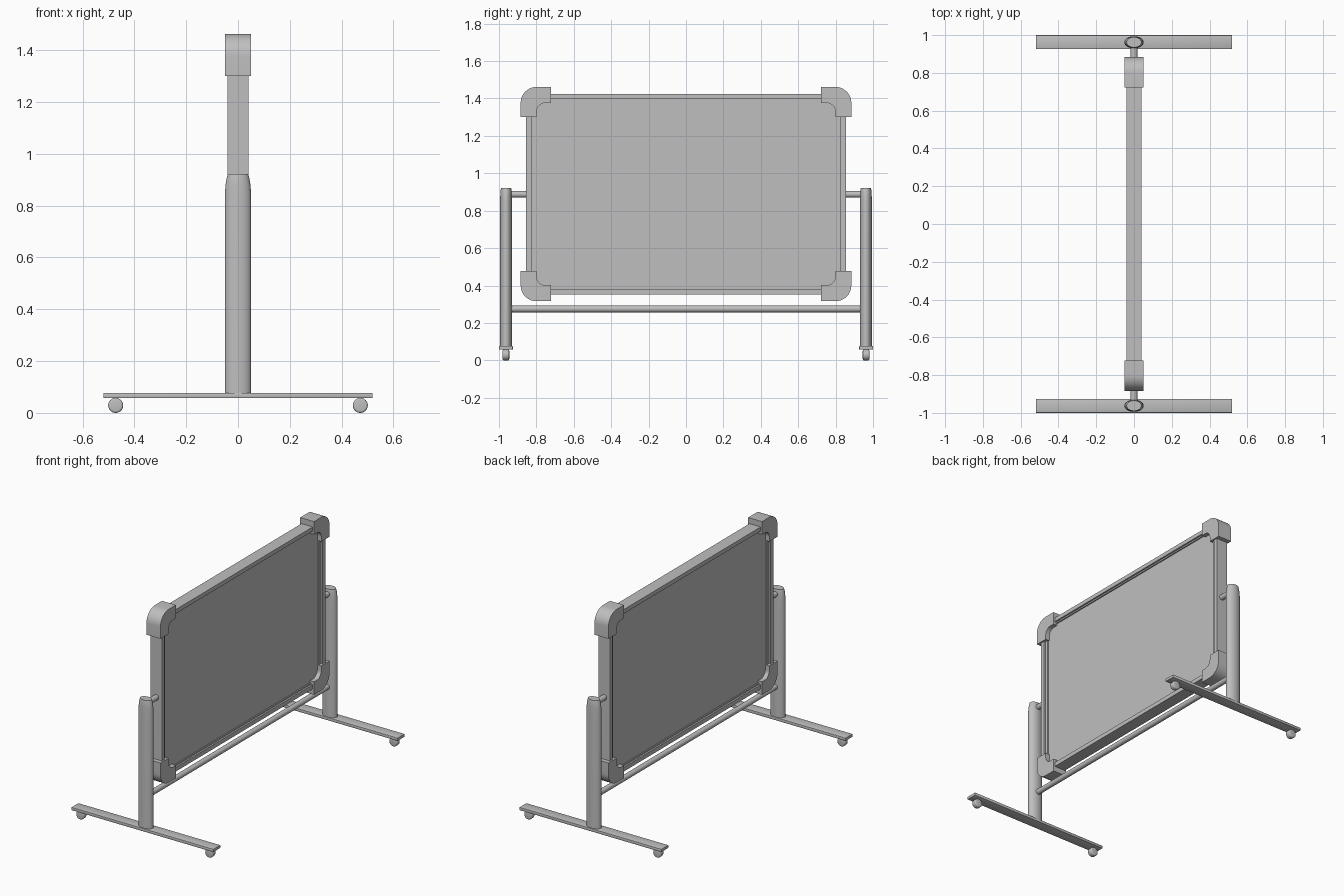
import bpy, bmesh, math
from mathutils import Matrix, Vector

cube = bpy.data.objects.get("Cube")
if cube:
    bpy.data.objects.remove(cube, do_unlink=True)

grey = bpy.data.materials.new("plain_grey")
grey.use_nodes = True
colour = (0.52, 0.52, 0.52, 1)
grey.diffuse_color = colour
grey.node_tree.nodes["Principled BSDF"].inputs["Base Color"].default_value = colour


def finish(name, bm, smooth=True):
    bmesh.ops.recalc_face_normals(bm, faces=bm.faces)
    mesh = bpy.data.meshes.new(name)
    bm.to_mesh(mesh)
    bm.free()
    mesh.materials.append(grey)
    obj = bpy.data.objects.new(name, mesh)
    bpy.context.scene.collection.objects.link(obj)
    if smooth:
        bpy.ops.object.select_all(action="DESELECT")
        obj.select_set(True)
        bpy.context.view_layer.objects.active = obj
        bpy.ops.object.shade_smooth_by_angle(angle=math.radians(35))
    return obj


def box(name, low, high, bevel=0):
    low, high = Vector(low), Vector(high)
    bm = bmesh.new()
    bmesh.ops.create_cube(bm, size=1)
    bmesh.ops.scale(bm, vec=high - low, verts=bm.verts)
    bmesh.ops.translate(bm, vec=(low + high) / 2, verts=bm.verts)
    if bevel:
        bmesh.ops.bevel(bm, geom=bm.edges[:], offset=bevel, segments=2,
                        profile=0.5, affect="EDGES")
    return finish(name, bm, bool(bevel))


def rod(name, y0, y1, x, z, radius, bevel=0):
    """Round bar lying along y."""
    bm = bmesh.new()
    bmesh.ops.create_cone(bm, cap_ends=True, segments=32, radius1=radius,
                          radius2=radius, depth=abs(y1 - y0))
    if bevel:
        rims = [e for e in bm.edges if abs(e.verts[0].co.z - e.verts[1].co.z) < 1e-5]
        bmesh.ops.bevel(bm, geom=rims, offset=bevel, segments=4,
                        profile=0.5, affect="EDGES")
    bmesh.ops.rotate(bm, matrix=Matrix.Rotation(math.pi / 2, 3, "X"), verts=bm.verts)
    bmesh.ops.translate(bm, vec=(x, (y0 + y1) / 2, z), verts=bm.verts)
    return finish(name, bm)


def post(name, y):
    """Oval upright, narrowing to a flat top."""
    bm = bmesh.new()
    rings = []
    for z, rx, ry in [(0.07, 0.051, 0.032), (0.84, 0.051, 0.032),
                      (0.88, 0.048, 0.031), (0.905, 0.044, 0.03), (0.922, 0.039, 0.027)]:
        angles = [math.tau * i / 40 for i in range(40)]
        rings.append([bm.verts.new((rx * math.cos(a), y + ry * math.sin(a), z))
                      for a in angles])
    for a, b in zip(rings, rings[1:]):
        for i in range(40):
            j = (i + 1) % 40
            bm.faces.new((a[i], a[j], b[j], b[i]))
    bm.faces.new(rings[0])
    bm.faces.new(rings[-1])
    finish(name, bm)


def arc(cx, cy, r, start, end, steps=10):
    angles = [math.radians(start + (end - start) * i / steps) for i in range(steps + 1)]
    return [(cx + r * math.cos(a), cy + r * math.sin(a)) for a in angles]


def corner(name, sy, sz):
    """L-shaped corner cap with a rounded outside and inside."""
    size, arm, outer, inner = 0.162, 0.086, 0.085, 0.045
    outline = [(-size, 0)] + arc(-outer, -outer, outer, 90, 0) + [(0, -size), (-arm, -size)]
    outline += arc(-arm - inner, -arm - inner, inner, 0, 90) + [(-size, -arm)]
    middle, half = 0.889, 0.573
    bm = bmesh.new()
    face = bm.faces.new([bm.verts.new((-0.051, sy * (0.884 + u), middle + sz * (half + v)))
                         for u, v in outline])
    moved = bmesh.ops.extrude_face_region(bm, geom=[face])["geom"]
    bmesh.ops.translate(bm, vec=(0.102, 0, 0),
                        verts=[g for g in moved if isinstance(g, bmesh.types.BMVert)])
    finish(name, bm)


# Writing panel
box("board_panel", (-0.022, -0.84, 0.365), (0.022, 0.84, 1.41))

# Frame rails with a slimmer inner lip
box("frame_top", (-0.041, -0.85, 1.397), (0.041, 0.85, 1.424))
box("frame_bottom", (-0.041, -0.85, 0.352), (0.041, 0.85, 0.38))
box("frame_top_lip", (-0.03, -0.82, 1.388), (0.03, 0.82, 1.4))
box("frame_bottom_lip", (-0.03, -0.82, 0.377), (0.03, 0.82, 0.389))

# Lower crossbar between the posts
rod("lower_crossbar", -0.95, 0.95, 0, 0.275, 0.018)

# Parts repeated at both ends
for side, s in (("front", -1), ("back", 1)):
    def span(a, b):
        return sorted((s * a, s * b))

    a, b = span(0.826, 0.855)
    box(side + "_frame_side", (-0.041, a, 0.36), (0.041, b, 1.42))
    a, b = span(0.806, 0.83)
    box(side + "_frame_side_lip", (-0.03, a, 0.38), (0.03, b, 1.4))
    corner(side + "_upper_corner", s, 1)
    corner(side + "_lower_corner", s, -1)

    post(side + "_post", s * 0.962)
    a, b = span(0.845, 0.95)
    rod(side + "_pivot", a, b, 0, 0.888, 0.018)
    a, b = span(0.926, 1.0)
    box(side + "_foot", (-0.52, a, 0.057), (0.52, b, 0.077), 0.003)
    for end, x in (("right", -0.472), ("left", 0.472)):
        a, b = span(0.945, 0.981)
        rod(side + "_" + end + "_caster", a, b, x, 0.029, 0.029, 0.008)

» **Your goal**
Keeping every character as it is, restate the lines above that run from the line with "low, high = Vector(low), Vector(high)" through the line with "bmesh.ops.translate(bm, vec=(x, (y0", both included, and nothing else.

» **Output for this exercise**
    low, high = Vector(low), Vector(high)
    bm = bmesh.new()
    bmesh.ops.create_cube(bm, size=1)
    bmesh.ops.scale(bm, vec=high - low, verts=bm.verts)
    bmesh.ops.translate(bm, vec=(low + high) / 2, verts=bm.verts)
    if bevel:
        bmesh.ops.bevel(bm, geom=bm.edges[:], offset=bevel, segments=2,
                        profile=0.5, affect="EDGES")
    return finish(name, bm, bool(bevel))


def rod(name, y0, y1, x, z, radius, bevel=0):
    """Round bar lying along y."""
    bm = bmesh.new()
    bmesh.ops.create_cone(bm, cap_ends=True, segments=32, radius1=radius,
                          radius2=radius, depth=abs(y1 - y0))
    if bevel:
        rims = [e for e in bm.edges if abs(e.verts[0].co.z - e.verts[1].co.z) < 1e-5]
        bmesh.ops.bevel(bm, geom=rims, offset=bevel, segments=4,
                        profile=0.5, affect="EDGES")
    bmesh.ops.rotate(bm, matrix=Matrix.Rotation(math.pi / 2, 3, "X"), verts=bm.verts)
    bmesh.ops.translate(bm, vec=(x, (y0 + y1) / 2, z), verts=bm.verts)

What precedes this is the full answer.